Jubilee Church

Piazza Largo Terzo Millennio, 8, Roma, Italy

The Jubilee Church (La Chiesa del Dio Padre Misericordioso), conceived as part of Pope John Paul II’s millennium initiative to rejuvenate parish life within Italy, is located outside central Rome. The triangular site is articulated three ways: first, dividing the sacred realm to the south, where the nave is located, from the secular precinct to the north; second, separating the approach on foot from the housing situated in the east; and third, again separating the approach on foot, from the parking lot situated to the west.

The paved sagrato to the east of the church extends into the heart of the housing complex and provides an open plaza for public assembly. The northern half of the site is divided into two courts: the eastern one is below ground by a full story, providing light and access to the lowest floor of the community center.

The proportional structure of the entire complex is based on a series of squares and four circles. Three circles of equal radius generate the profiles of the three concrete shells that, together with the spine-wall, make up the body of the nave. Glazed skylights suspended between the shells are lit by zenithal sidelight, and the nave is enlivened by a constantly changing pattern of light and shade. The light is diffused over the inner volume of the church and varies according to the hour, the weather, and the season, imparting a particular character to the aspects of the interior.

Museo dell’Ara Pacis

Lungotevere in Augusta corner to via Tomacelli, Rome, Italy

Museum of the Ara Pacis is situated on the bank of the Tiber River, located on the western edge of the Piazza Augusto Imperatore. It is designed as a renewed space by architect Richard Meier to house the Ara Pacis, a sacrificial altar dating to 9 B.C.

The structure consists of a long, single-story glazed loggia elevated above a shallow podium providing a transparent barrier between the embankment of the Tiber and the existing circular perimeter of the mausoleum of Augustus, built circa 28 B.C. The clarity of the volumes and the building’s proportions relate in scale to Rome’s ancient structures. A predominating feature of the new building is a glass curtain wall measuring 150 feet long and 40 feet high. The asymmetrical entry hall, defined by seven slender columns in reinforced concrete finished with white waxed marble plaster, leads to the main hall, which houses the Ara Pacis. The contrast between the subdued lighting of the entrance space and the expansive top-lit and rigorously symmetrical main hall encourages a naturally progressive circulation. The roof over the main hall rests on four columns with skylights to maximize natural lighting and to eliminate “false shadows.” Outside the main structure, a low travertine wall extending from within the main hall traces the ancient shore of the Tiber River. The travertine comes from the same quarry as the stone that was used to build the Piazza of the Emperor Augustus in the Thirties.  

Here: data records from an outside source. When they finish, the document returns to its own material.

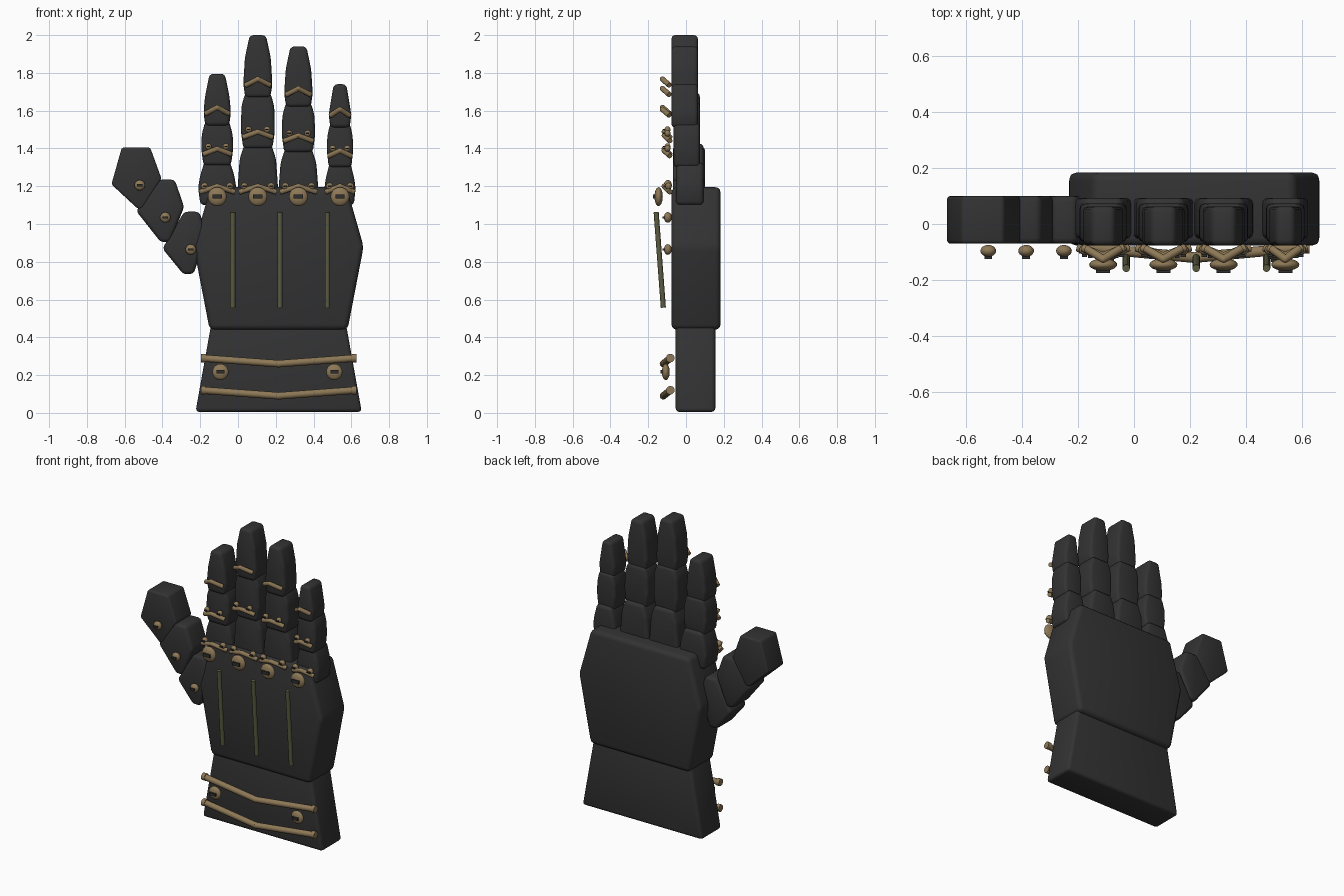
import bpy, bmesh, math
from mathutils import Vector, Matrix

if "Cube" in bpy.data.objects:
    bpy.data.objects.remove(bpy.data.objects["Cube"])


def material(name, rgb):
    m = bpy.data.materials.new(name)
    m.diffuse_color = (*rgb, 1)
    m.use_nodes = True
    m.node_tree.nodes["Principled BSDF"].inputs["Base Color"].default_value = m.diffuse_color
    return m


GLOVE = material("charcoal", (0.033, 0.033, 0.033))
BRASS = material("aged brass", (0.27, 0.19, 0.095))
OLIVE = material("olive", (0.105, 0.105, 0.055))
SLOT = material("dark slot", (0.028, 0.028, 0.03))


def finish(name, bm, mat, angle=40):
    bmesh.ops.recalc_face_normals(bm, faces=bm.faces[:])
    me = bpy.data.meshes.new(name)
    bm.to_mesh(me)
    bm.free()
    me.materials.append(mat)
    ob = bpy.data.objects.new(name, me)
    bpy.context.collection.objects.link(ob)
    bpy.ops.object.select_all(action='DESELECT')
    ob.select_set(True)
    bpy.context.view_layer.objects.active = ob
    bpy.ops.object.shade_smooth_by_angle(angle=math.radians(angle))
    return ob


def prism(name, outline, y0, y1, bevel=0.02):
    """Front outline (x, z) given depth from y0 to y1, with rounded edges."""
    bm = bmesh.new()
    front = bm.faces.new([bm.verts.new((x, y0, z)) for x, z in outline])
    ext = bmesh.ops.extrude_face_region(bm, geom=[front])
    verts = [v for v in ext['geom'] if isinstance(v, bmesh.types.BMVert)]
    bmesh.ops.translate(bm, verts=verts, vec=(0, y1 - y0, 0))
    bmesh.ops.recalc_face_normals(bm, faces=bm.faces[:])
    bmesh.ops.bevel(bm, geom=bm.edges[:], offset=bevel, segments=3, profile=0.5,
                    affect='EDGES', clamp_overlap=True)
    return finish(name, bm, GLOVE)


def mirrored(cx, rows):
    """Closed outline from (half width, z) rows listed bottom to top."""
    return [(cx + w, z) for w, z in rows] + [(cx - w, z) for w, z in reversed(rows)]


def rods(name, points, radius, mat):
    """Straight round rods joining the points, with a ball at each bend."""
    bm = bmesh.new()
    pts = [Vector(p) for p in points]
    for a, b in zip(pts, pts[1:]):
        d = b - a
        mat4 = Matrix.Translation((a + b) / 2) @ d.to_track_quat('Z', 'Y').to_matrix().to_4x4()
        bmesh.ops.create_cone(bm, cap_ends=True, segments=12, radius1=radius,
                              radius2=radius, depth=d.length, matrix=mat4)
    for p in pts[1:-1]:
        bmesh.ops.create_uvsphere(bm, u_segments=12, v_segments=8, radius=radius,
                                  matrix=Matrix.Translation(p))
    return finish(name, bm, mat)


def chevron(name, cx, half, z_end, z_mid, y_end, y_mid, radius):
    rods(name, [(cx - half, y_end, z_end), (cx, y_mid, z_mid), (cx + half, y_end, z_end)],
         radius, BRASS)


def bolt(name, x, y, z, radius, depth):
    """Domed bolt head facing forward with a dark slot plate."""
    bm = bmesh.new()
    m = (Matrix.Translation((x, y, z)) @ Matrix.Diagonal((1, depth / radius, 1, 1))
         @ Matrix.Rotation(math.pi / 2, 4, 'X'))
    bmesh.ops.create_uvsphere(bm, u_segments=20, v_segments=12, radius=radius, matrix=m)
    finish(name, bm, BRASS)
    bm = bmesh.new()
    m = Matrix.Translation((x, y - depth, z)) @ Matrix.Diagonal(
        (radius * 1.0, 0.016, radius * 0.42, 1))
    bmesh.ops.create_cube(bm, size=1, matrix=m)
    finish(name + "_slot", bm, SLOT)


# Palm and cuff
CX = 0.215
prism("palm", mirrored(CX, [(0.365, 0.44), (0.45, 0.88), (0.36, 1.195)]), -0.077, 0.183, 0.028)
prism("cuff", mirrored(CX, [(0.44, 0.005), (0.355, 0.48)]), -0.055, 0.155)

# Fingers: centre x, half width, joint heights, tip height
fingers = {
    "index": (-0.11, 0.101, 1.32, 1.53, 1.795),
    "middle": (0.105, 0.107, 1.41, 1.68, 2.0),
    "ring": (0.32, 0.105, 1.39, 1.63, 1.94),
    "little": (0.54, 0.083, 1.31, 1.52, 1.74),
}
for n, (x, w, j1, j2, top) in fingers.items():
    lo, hi = 1.10, j1 + 0.015
    prism(n + "_base", mirrored(x, [(w * 0.88, lo), (w, lo + 0.09), (w * 0.9, hi - 0.08),
                                    (w * 0.65, hi)]), -0.053, 0.093)
    lo, hi = j1 - 0.01, j2 + 0.015
    prism(n + "_middle", mirrored(x, [(w * 0.72, lo), (w * 0.84, lo + 0.09),
                                      (w * 0.81, hi - 0.07), (w * 0.62, hi)]), -0.065, 0.073)
    lo = j2 - 0.01
    prism(n + "_tip", mirrored(x, [(w * 0.62, lo), (w * 0.72, lo + 0.07),
                                   (w * 0.64, top - 0.12), (w * 0.4, top)]), -0.077, 0.063)

    # Brass trim at each joint
    chevron(n + "_tip_trim", x, w * 0.6, j2 + 0.055, j2 + 0.087, -0.088, -0.125, 0.014)
    chevron(n + "_joint_trim", x, w * 0.72, j1 + 0.05, j1 + 0.078, -0.085, -0.115, 0.014)
    chevron(n + "_knuckle_trim", x, w * 0.9, 1.17, 1.2, -0.085, -0.115, 0.014)
    for s, side in ((-1, "left"), (1, "right")):
        bolt(f"{n}_joint_bolt_{side}", x + s * w * 0.46, -0.098, j1 + 0.09, 0.017, 0.016)
        bolt(f"{n}_knuckle_bolt_{side}", x + s * w * 0.66, -0.093, 1.2, 0.019, 0.017)
    bolt(n + "_knuckle_bolt", x, -0.145, 1.145, 0.05, 0.022)

# Thumb segments, root to tip
prism("thumb_base", [(-0.40, 0.87), (-0.29, 0.735), (-0.235, 0.735), (-0.165, 0.95),
                     (-0.205, 1.065), (-0.285, 1.065)], -0.07, 0.1)
prism("thumb_middle", [(-0.54, 1.07), (-0.41, 0.905), (-0.36, 0.905), (-0.285, 1.09),
                       (-0.335, 1.235), (-0.42, 1.235)], -0.07, 0.1)
prism("thumb_tip", [(-0.67, 1.21), (-0.53, 1.08), (-0.505, 1.08), (-0.405, 1.24),
                    (-0.465, 1.405), (-0.615, 1.405)], -0.07, 0.1)
for i, (x, z) in enumerate(((-0.25, 0.865), (-0.385, 1.035), (-0.52, 1.205))):
    bolt(f"thumb_bolt_{i + 1}", x, -0.096, z, 0.028, 0.021)

# Olive tendon rods on the back of the hand
for i, x in enumerate((-0.028, 0.222, 0.473)):
    rods(f"tendon_rod_{i + 1}", [(x, -0.12, 0.557), (x, -0.158, 1.063)], 0.0135, OLIVE)

# Cuff bands and bolts
for n, z in (("upper", 0.29), ("lower", 0.12)):
    chevron(n + "_cuff_band", CX, 0.405, z, z - 0.03, -0.082, -0.12, 0.019)
    for s in (-1, 1):
        x = CX + s * 0.4
        rods(f"{n}_cuff_band_end_{'left' if s < 0 else 'right'}",
             [(x - 0.012, -0.083, z), (x + 0.012, -0.083, z)], 0.023, BRASS)
for n, x in (("left", -0.093), ("right", 0.51)):
    bolt(f"cuff_bolt_{n}", x, -0.107, 0.217, 0.043, 0.021)
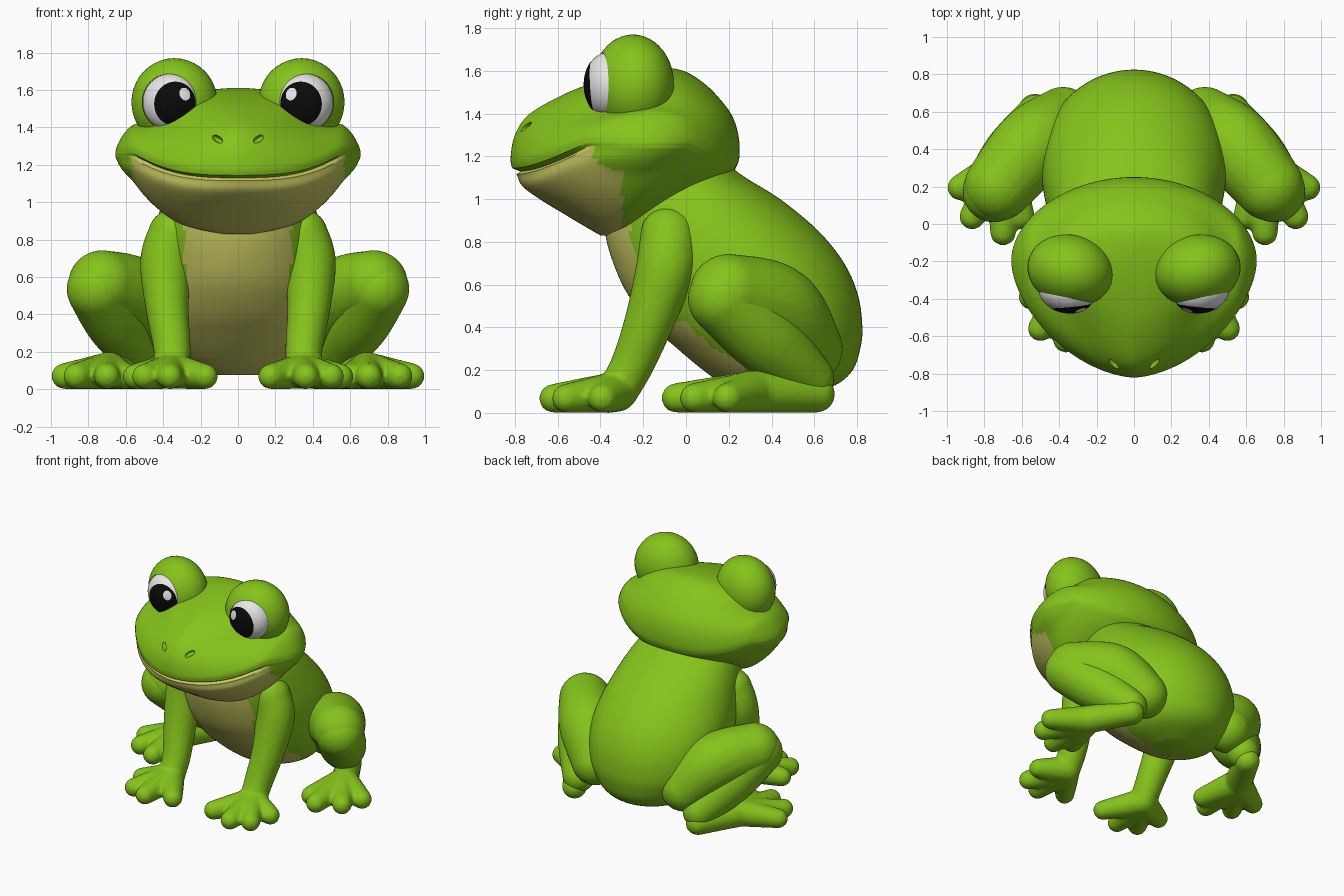
import bpy, bmesh
from math import sin, cos, pi, copysign, radians
from mathutils import Vector, Matrix, Euler

if "Cube" in bpy.data.objects:
    bpy.data.objects.remove(bpy.data.objects["Cube"])


def material(name, rgb):
    m = bpy.data.materials.new(name)
    m.use_nodes = True
    m.diffuse_color = (*rgb, 1)
    m.node_tree.nodes["Principled BSDF"].inputs["Base Color"].default_value = (*rgb, 1)
    return m


GREEN = material("leaf green", (0.235, 0.55, 0.011))
TAN = material("belly tan", (0.58, 0.58, 0.12))
WHITE = material("eye white", (0.85, 0.85, 0.85))
BLACK = material("pupil black", (0.003, 0.003, 0.003))


def finish(name, bm, mats):
    bmesh.ops.recalc_face_normals(bm, faces=bm.faces)
    for f in bm.faces:
        f.smooth = True
    me = bpy.data.meshes.new(name)
    bm.to_mesh(me)
    bm.free()
    for m in mats:
        me.materials.append(m)
    ob = bpy.data.objects.new(name, me)
    bpy.context.collection.objects.link(ob)
    return ob


def spline(rows, k):
    """Catmull-Rom samples through rows of any width."""
    out = []
    for i in range(len(rows) - 1):
        quad = list(zip(rows[max(i - 1, 0)], rows[i], rows[i + 1],
                        rows[min(i + 2, len(rows) - 1)]))
        for j in range(k):
            t = j / k
            out.append([b + t / 2 * (c - a + t * (2 * a - 5 * b + 4 * c - d
                        + t * (3 * (b - c) + d - a))) for a, b, c, d in quad])
    return out + [list(rows[-1])]


def loft(name, rows, is_tan, warp=Vector, n=96, k=5):
    """Stack rings: height, front y, back y, half width, widest y, front roundness."""
    bm = bmesh.new()
    rings = []
    samples = spline(rows, k)
    for z, front, back, w, mid, power in samples:
        ring = []
        for i in range(n):
            c, s = cos(2 * pi * i / n), sin(2 * pi * i / n)
            p = 2 / power if s < 0 else 1
            depth = mid - front if s < 0 else back - mid
            ring.append(bm.verts.new(warp((copysign(w * abs(c) ** p, c),
                                           mid + copysign(depth * abs(s) ** p, s), z))))
        rings.append(ring)
    for r in range(len(rings) - 1):
        level = (samples[r][0] + samples[r + 1][0]) / 2
        a, b = rings[r], rings[r + 1]
        for i in range(n):
            j = (i + 1) % n
            f = bm.faces.new((a[i], a[j], b[j], b[i]))
            f.material_index = int(is_tan(level, f.calc_center_median()))
    for ring in (rings[0], rings[-1]):
        f = bm.faces.new(ring)
        f.material_index = int(is_tan(ring[0].co.z, f.calc_center_median()))
    return finish(name, bm, (GREEN, TAN))


def mirror(ob):
    ob.modifiers.new("mirror", "MIRROR")
    return ob


def carve(ob, cutter):
    """Cut one shape out of another and drop the cutter."""
    cut = ob.modifiers.new("carve", "BOOLEAN")
    cut.operation = "DIFFERENCE"
    cut.object = cutter
    bpy.ops.object.select_all(action="DESELECT")
    bpy.context.view_layer.objects.active = ob
    ob.select_set(True)
    bpy.ops.object.modifier_apply(modifier=cut.name)
    bpy.data.objects.remove(cutter)
    bpy.ops.object.shade_smooth_by_angle(angle=radians(40))
    return ob


def limb(name, chains):
    """Fuse chains of (x, y, z, radius) into one soft skin, then mirror it."""
    bm = bmesh.new()
    for chain in chains:
        for x, y, z, r in spline(chain, 12):
            bmesh.ops.create_icosphere(bm, subdivisions=3, radius=r,
                                       matrix=Matrix.Translation((x, y, z)))
    ob = finish(name, bm, (GREEN,))
    skin = ob.modifiers.new("skin", "REMESH")
    skin.mode = "VOXEL"
    skin.voxel_size = 0.014
    skin.use_smooth_shade = True
    soft = ob.modifiers.new("soften", "SMOOTH")
    soft.factor = 0.5
    soft.iterations = 5
    return mirror(ob)


def spread(root, toes, r):
    """Webbed toe chains fanning out from a root."""
    x0, y0 = root[:2]
    return [[root, (x0 + 0.5 * (x - x0), y0 + 0.5 * (y - y0), r + 0.015, r + 0.015), (x, y, r, r)]
            for x, y in toes]


def dome(name, mat, centre, radii, aim=(0, -1, 0), angle=180, tilt=0, yaw=0):
    """Ellipsoid, or the cap of one within an angle of the aim direction."""
    bm = bmesh.new()
    bmesh.ops.create_uvsphere(bm, u_segments=40, v_segments=24, radius=1)
    if angle < 180:
        # Keep half the sphere and draw its rings in over the cap
        bmesh.ops.delete(bm, geom=[v for v in bm.verts if v.co.z < -0.01], context="VERTS")
        for v in bm.verts:
            polar = Vector((0, 0, 1)).angle(v.co) * angle / 90
            flat = Vector((v.co.x, v.co.y, 0))
            flat = flat.normalized() if flat.length > 1e-4 else flat
            v.co = flat * sin(polar) + Vector((0, 0, cos(polar)))
    turn = Vector(aim).to_track_quat("Z", "Y").to_matrix().to_4x4()
    spin = Euler((0, radians(tilt), radians(yaw))).to_matrix().to_4x4()
    bm.transform(Matrix.Translation(centre) @ spin @ Matrix.Diagonal((*radii, 1)) @ turn)
    return finish(name, bm, (mat,))


# Body: an egg with a tan front
def belly(z, c):
    return abs(c.x) < (0.36 if z < 0.42 else 0.285) and c.y < 0.38 - 0.5 * z


body_rows = [
    (0.075, 0.30, 0.55, 0.12, 0.42, 2), (0.13, 0.18, 0.70, 0.28, 0.42, 2),
    (0.20, 0.08, 0.78, 0.37, 0.40, 2), (0.30, -0.04, 0.815, 0.44, 0.38, 2),
    (0.40, -0.15, 0.825, 0.48, 0.36, 2), (0.55, -0.27, 0.805, 0.495, 0.32, 2),
    (0.70, -0.34, 0.74, 0.485, 0.25, 2), (0.85, -0.38, 0.62, 0.45, 0.15, 2),
    (1.00, -0.38, 0.44, 0.40, 0.05, 2), (1.12, -0.30, 0.25, 0.33, 0.0, 2),
    (1.25, -0.20, 0.10, 0.20, -0.05, 2)]
loft("body", body_rows, belly)

# Head: rings bend up at the sides into a smile, with a groove at the mouth
MOUTH = 1.13


def smile(co):
    x, y, z = co
    groove = max(0, 1 - abs(z - MOUTH) / 0.014) * min(1, max(0, (0.58 - abs(x)) / 0.08))
    scale = 1 - 0.03 * groove if y < -0.3 else 1
    bump = max(0, 1 - ((z - MOUTH) / 0.34) ** 2)
    lift = 0.12 * bump * (min(abs(x), 0.56) / 0.56) ** 3
    return Vector((x * scale, y * scale, z + lift))


def jaw(z, c):
    return z < MOUTH and abs(c.x) < 0.57 and c.y < -0.3 - 0.07 * min(max((z - 1.02) / 0.08, 0), 1)


head_rows = [
    (0.83, -0.40, -0.30, 0.08, -0.35, 2), (0.87, -0.47, -0.20, 0.29, -0.32, 2),
    (0.93, -0.57, -0.08, 0.43, -0.28, 2), (1.00, -0.685, 0.04, 0.55, -0.24, 1.95),
    (1.06, -0.765, 0.14, 0.62, -0.22, 1.85), (1.11, -0.79, 0.20, 0.65, -0.2, 1.72),
    (MOUTH, -0.80, 0.22, 0.655, -0.2, 1.7), (1.15, -0.815, 0.235, 0.655, -0.2, 1.7),
    (1.20, -0.82, 0.25, 0.64, -0.2, 1.7), (1.30, -0.80, 0.245, 0.59, -0.18, 1.6),
    (1.40, -0.73, 0.21, 0.51, -0.15, 1.48), (1.50, -0.55, 0.13, 0.43, -0.15, 1.6),
    (1.56, -0.38, 0.06, 0.33, -0.13, 1.8), (1.595, -0.24, 0.0, 0.2, -0.1, 2),
    (1.61, -0.13, -0.05, 0.05, -0.09, 2)]
head = loft("head", head_rows, jaw, smile)

# Nostrils: slanted slots cut from the muzzle
carve(head, mirror(dome("nostril_cutter", GREEN, (0.112, -0.755, 1.34), (0.036, 0.05, 0.017),
                        tilt=-35)))

# Eyes: hooded mounds turned a little outward, white balls, pupils and glints
eye = (0.362, -0.365, 1.535)
ball = Vector((0.149, 0.11, 0.152))
mound = dome("eye_mounds", GREEN, (0.34, -0.248, 1.535), (0.232, 0.19, 0.235), yaw=13)
mirror(carve(mound, dome("eye_cutter", GREEN, eye, (0.15, 0.16, 0.153), yaw=12)))
mirror(dome("eyeballs", WHITE, eye, ball, yaw=12))
mirror(dome("pupils", BLACK, eye, ball * 1.015, (-0.40, -0.91, -0.08), 50, yaw=12))
mirror(dome("eye_glints", WHITE, eye, ball * 1.03, (-0.64, -0.71, 0.28), 13, yaw=12))

# Front legs with four spread toes
wrist = (0.35, -0.32, 0.1, 0.095)
limb("front_legs", [[(0.345, -0.08, 0.83, 0.135), (0.385, -0.095, 0.68, 0.14),
                     (0.38, -0.165, 0.45, 0.118), (0.355, -0.245, 0.24, 0.102), wrist]]
     + spread(wrist, [(0.175, -0.55), (0.365, -0.62), (0.5, -0.56), (0.55, -0.39)], 0.068))

# Hind legs: folded thigh and broad shin, flaring foot and toes
limb("thighs", [[(0.38, 0.57, 0.3, 0.165), (0.54, 0.42, 0.485, 0.21), (0.725, 0.2, 0.56, 0.185)]])
limb("shins", [[(0.75, 0.175, 0.535, 0.168), (0.64, 0.37, 0.35, 0.168), (0.515, 0.58, 0.16, 0.115)]])
heel = (0.53, 0.61, 0.088, 0.088)
instep = (0.69, 0.32, 0.1, 0.1)
limb("hind_feet", [[heel, instep]]
     + spread(instep, [(0.928, 0.195), (0.865, 0.04), (0.7, -0.045), (0.6, 0.04)], 0.07))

Although housing and protecting the ancient altar was the main focus of this museum, the building also provides space for temporary exhibitions and installations dedicated to archaeological themes and a state-of-the-art digital library of Augustan culture. An outdoor roof terrace above the auditorium functions as an essential part of the circulation of the museum and includes a contiguous bar and café with views over the Mausoleum of Augustus to the east and the Tiber River to the west.